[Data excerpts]

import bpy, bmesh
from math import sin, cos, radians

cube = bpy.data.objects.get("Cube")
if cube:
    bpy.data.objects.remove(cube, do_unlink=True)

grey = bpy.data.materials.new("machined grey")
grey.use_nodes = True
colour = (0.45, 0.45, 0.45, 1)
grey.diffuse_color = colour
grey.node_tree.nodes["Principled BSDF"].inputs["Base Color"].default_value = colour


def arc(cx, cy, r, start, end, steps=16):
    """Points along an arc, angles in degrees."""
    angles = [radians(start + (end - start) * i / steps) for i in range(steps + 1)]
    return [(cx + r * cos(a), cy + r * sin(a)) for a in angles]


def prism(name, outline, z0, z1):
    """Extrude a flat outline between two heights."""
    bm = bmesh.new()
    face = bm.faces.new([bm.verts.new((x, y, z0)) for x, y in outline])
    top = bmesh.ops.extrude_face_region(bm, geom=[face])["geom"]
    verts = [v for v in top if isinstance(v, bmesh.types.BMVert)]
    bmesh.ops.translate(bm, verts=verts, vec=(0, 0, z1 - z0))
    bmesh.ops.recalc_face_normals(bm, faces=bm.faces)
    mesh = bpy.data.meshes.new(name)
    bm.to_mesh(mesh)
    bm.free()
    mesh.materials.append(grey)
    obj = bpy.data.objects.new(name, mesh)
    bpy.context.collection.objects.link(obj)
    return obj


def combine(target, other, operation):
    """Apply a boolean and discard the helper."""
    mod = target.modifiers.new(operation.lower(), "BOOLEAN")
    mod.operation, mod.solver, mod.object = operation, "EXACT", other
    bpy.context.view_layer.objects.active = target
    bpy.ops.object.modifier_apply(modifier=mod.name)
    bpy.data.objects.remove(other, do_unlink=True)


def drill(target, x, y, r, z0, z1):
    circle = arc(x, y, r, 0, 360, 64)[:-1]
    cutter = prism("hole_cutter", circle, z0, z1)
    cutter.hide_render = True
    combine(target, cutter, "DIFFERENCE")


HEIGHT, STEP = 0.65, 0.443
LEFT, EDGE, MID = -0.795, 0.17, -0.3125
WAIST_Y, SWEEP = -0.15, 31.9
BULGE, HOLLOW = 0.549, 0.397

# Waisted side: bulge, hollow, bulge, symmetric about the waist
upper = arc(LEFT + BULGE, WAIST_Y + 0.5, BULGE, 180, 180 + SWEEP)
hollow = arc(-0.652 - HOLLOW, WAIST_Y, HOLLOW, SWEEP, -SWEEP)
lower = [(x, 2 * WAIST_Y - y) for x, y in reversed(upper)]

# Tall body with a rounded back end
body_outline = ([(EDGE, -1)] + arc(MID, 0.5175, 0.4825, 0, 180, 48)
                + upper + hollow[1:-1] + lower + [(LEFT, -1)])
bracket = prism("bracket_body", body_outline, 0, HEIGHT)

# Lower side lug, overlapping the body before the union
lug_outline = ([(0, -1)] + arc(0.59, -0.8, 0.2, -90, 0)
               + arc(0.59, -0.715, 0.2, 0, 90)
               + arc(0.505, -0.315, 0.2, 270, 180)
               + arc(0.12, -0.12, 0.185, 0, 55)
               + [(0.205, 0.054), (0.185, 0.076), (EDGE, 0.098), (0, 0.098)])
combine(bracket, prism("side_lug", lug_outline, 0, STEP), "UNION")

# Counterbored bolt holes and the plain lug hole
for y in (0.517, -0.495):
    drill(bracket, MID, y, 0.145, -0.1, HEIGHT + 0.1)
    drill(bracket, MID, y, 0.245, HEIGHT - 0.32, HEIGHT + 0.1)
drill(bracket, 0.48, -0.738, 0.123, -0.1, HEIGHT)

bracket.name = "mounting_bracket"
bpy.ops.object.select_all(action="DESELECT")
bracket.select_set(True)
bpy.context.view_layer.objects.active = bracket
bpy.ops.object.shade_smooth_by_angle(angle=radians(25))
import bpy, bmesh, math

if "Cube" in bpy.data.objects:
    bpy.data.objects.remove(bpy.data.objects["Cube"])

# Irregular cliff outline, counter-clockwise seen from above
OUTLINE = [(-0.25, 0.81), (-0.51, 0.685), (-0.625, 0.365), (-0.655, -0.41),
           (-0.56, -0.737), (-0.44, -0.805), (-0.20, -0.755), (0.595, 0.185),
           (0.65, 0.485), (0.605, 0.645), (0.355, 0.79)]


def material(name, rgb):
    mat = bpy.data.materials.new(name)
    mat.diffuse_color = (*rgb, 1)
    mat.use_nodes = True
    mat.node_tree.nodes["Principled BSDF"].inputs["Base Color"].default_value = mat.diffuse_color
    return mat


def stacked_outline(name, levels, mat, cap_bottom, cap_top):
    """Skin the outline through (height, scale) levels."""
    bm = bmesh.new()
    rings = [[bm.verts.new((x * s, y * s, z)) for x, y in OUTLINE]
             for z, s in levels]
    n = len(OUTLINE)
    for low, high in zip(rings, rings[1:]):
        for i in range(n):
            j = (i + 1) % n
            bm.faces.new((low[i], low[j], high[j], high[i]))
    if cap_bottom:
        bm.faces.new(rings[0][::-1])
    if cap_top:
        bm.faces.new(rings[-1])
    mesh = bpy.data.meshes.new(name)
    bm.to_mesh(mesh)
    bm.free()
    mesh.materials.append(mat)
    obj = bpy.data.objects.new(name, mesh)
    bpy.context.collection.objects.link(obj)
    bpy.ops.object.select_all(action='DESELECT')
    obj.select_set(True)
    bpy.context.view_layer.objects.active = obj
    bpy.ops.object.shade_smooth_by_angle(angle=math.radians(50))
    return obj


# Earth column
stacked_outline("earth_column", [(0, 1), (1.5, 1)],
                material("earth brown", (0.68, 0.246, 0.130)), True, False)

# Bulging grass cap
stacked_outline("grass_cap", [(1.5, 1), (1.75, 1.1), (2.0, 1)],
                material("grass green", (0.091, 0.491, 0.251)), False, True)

WHAT THIS TASK INVOLVES:
Reproduce the records in full, exactly as written.

TASK ANSWER:
import bpy, bmesh
from math import sin, cos, radians

cube = bpy.data.objects.get("Cube")
if cube:
    bpy.data.objects.remove(cube, do_unlink=True)

grey = bpy.data.materials.new("machined grey")
grey.use_nodes = True
colour = (0.45, 0.45, 0.45, 1)
grey.diffuse_color = colour
grey.node_tree.nodes["Principled BSDF"].inputs["Base Color"].default_value = colour


def arc(cx, cy, r, start, end, steps=16):
    """Points along an arc, angles in degrees."""
    angles = [radians(start + (end - start) * i / steps) for i in range(steps + 1)]
    return [(cx + r * cos(a), cy + r * sin(a)) for a in angles]


def prism(name, outline, z0, z1):
    """Extrude a flat outline between two heights."""
    bm = bmesh.new()
    face = bm.faces.new([bm.verts.new((x, y, z0)) for x, y in outline])
    top = bmesh.ops.extrude_face_region(bm, geom=[face])["geom"]
    verts = [v for v in top if isinstance(v, bmesh.types.BMVert)]
    bmesh.ops.translate(bm, verts=verts, vec=(0, 0, z1 - z0))
    bmesh.ops.recalc_face_normals(bm, faces=bm.faces)
    mesh = bpy.data.meshes.new(name)
    bm.to_mesh(mesh)
    bm.free()
    mesh.materials.append(grey)
    obj = bpy.data.objects.new(name, mesh)
    bpy.context.collection.objects.link(obj)
    return obj


def combine(target, other, operation):
    """Apply a boolean and discard the helper."""
    mod = target.modifiers.new(operation.lower(), "BOOLEAN")
    mod.operation, mod.solver, mod.object = operation, "EXACT", other
    bpy.context.view_layer.objects.active = target
    bpy.ops.object.modifier_apply(modifier=mod.name)
    bpy.data.objects.remove(other, do_unlink=True)


def drill(target, x, y, r, z0, z1):
    circle = arc(x, y, r, 0, 360, 64)[:-1]
    cutter = prism("hole_cutter", circle, z0, z1)
    cutter.hide_render = True
    combine(target, cutter, "DIFFERENCE")


HEIGHT, STEP = 0.65, 0.443
LEFT, EDGE, MID = -0.795, 0.17, -0.3125
WAIST_Y, SWEEP = -0.15, 31.9
BULGE, HOLLOW = 0.549, 0.397

# Waisted side: bulge, hollow, bulge, symmetric about the waist
upper = arc(LEFT + BULGE, WAIST_Y + 0.5, BULGE, 180, 180 + SWEEP)
hollow = arc(-0.652 - HOLLOW, WAIST_Y, HOLLOW, SWEEP, -SWEEP)
lower = [(x, 2 * WAIST_Y - y) for x, y in reversed(upper)]

# Tall body with a rounded back end
body_outline = ([(EDGE, -1)] + arc(MID, 0.5175, 0.4825, 0, 180, 48)
                + upper + hollow[1:-1] + lower + [(LEFT, -1)])
bracket = prism("bracket_body", body_outline, 0, HEIGHT)

# Lower side lug, overlapping the body before the union
lug_outline = ([(0, -1)] + arc(0.59, -0.8, 0.2, -90, 0)
               + arc(0.59, -0.715, 0.2, 0, 90)
               + arc(0.505, -0.315, 0.2, 270, 180)
               + arc(0.12, -0.12, 0.185, 0, 55)
               + [(0.205, 0.054), (0.185, 0.076), (EDGE, 0.098), (0, 0.098)])
combine(bracket, prism("side_lug", lug_outline, 0, STEP), "UNION")

# Counterbored bolt holes and the plain lug hole
for y in (0.517, -0.495):
    drill(bracket, MID, y, 0.145, -0.1, HEIGHT + 0.1)
    drill(bracket, MID, y, 0.245, HEIGHT - 0.32, HEIGHT + 0.1)
drill(bracket, 0.48, -0.738, 0.123, -0.1, HEIGHT)

bracket.name = "mounting_bracket"
bpy.ops.object.select_all(action="DESELECT")
bracket.select_set(True)
bpy.context.view_layer.objects.active = bracket
bpy.ops.object.shade_smooth_by_angle(angle=radians(25))
import bpy, bmesh, math

if "Cube" in bpy.data.objects:
    bpy.data.objects.remove(bpy.data.objects["Cube"])

# Irregular cliff outline, counter-clockwise seen from above
OUTLINE = [(-0.25, 0.81), (-0.51, 0.685), (-0.625, 0.365), (-0.655, -0.41),
           (-0.56, -0.737), (-0.44, -0.805), (-0.20, -0.755), (0.595, 0.185),
           (0.65, 0.485), (0.605, 0.645), (0.355, 0.79)]


def material(name, rgb):
    mat = bpy.data.materials.new(name)
    mat.diffuse_color = (*rgb, 1)
    mat.use_nodes = True
    mat.node_tree.nodes["Principled BSDF"].inputs["Base Color"].default_value = mat.diffuse_color
    return mat


def stacked_outline(name, levels, mat, cap_bottom, cap_top):
    """Skin the outline through (height, scale) levels."""
    bm = bmesh.new()
    rings = [[bm.verts.new((x * s, y * s, z)) for x, y in OUTLINE]
             for z, s in levels]
    n = len(OUTLINE)
    for low, high in zip(rings, rings[1:]):
        for i in range(n):
            j = (i + 1) % n
            bm.faces.new((low[i], low[j], high[j], high[i]))
    if cap_bottom:
        bm.faces.new(rings[0][::-1])
    if cap_top:
        bm.faces.new(rings[-1])
    mesh = bpy.data.meshes.new(name)
    bm.to_mesh(mesh)
    bm.free()
    mesh.materials.append(mat)
    obj = bpy.data.objects.new(name, mesh)
    bpy.context.collection.objects.link(obj)
    bpy.ops.object.select_all(action='DESELECT')
    obj.select_set(True)
    bpy.context.view_layer.objects.active = obj
    bpy.ops.object.shade_smooth_by_angle(angle=math.radians(50))
    return obj


# Earth column
stacked_outline("earth_column", [(0, 1), (1.5, 1)],
                material("earth brown", (0.68, 0.246, 0.130)), True, False)

# Bulging grass cap
stacked_outline("grass_cap", [(1.5, 1), (1.75, 1.1), (2.0, 1)],
                material("grass green", (0.091, 0.491, 0.251)), False, True)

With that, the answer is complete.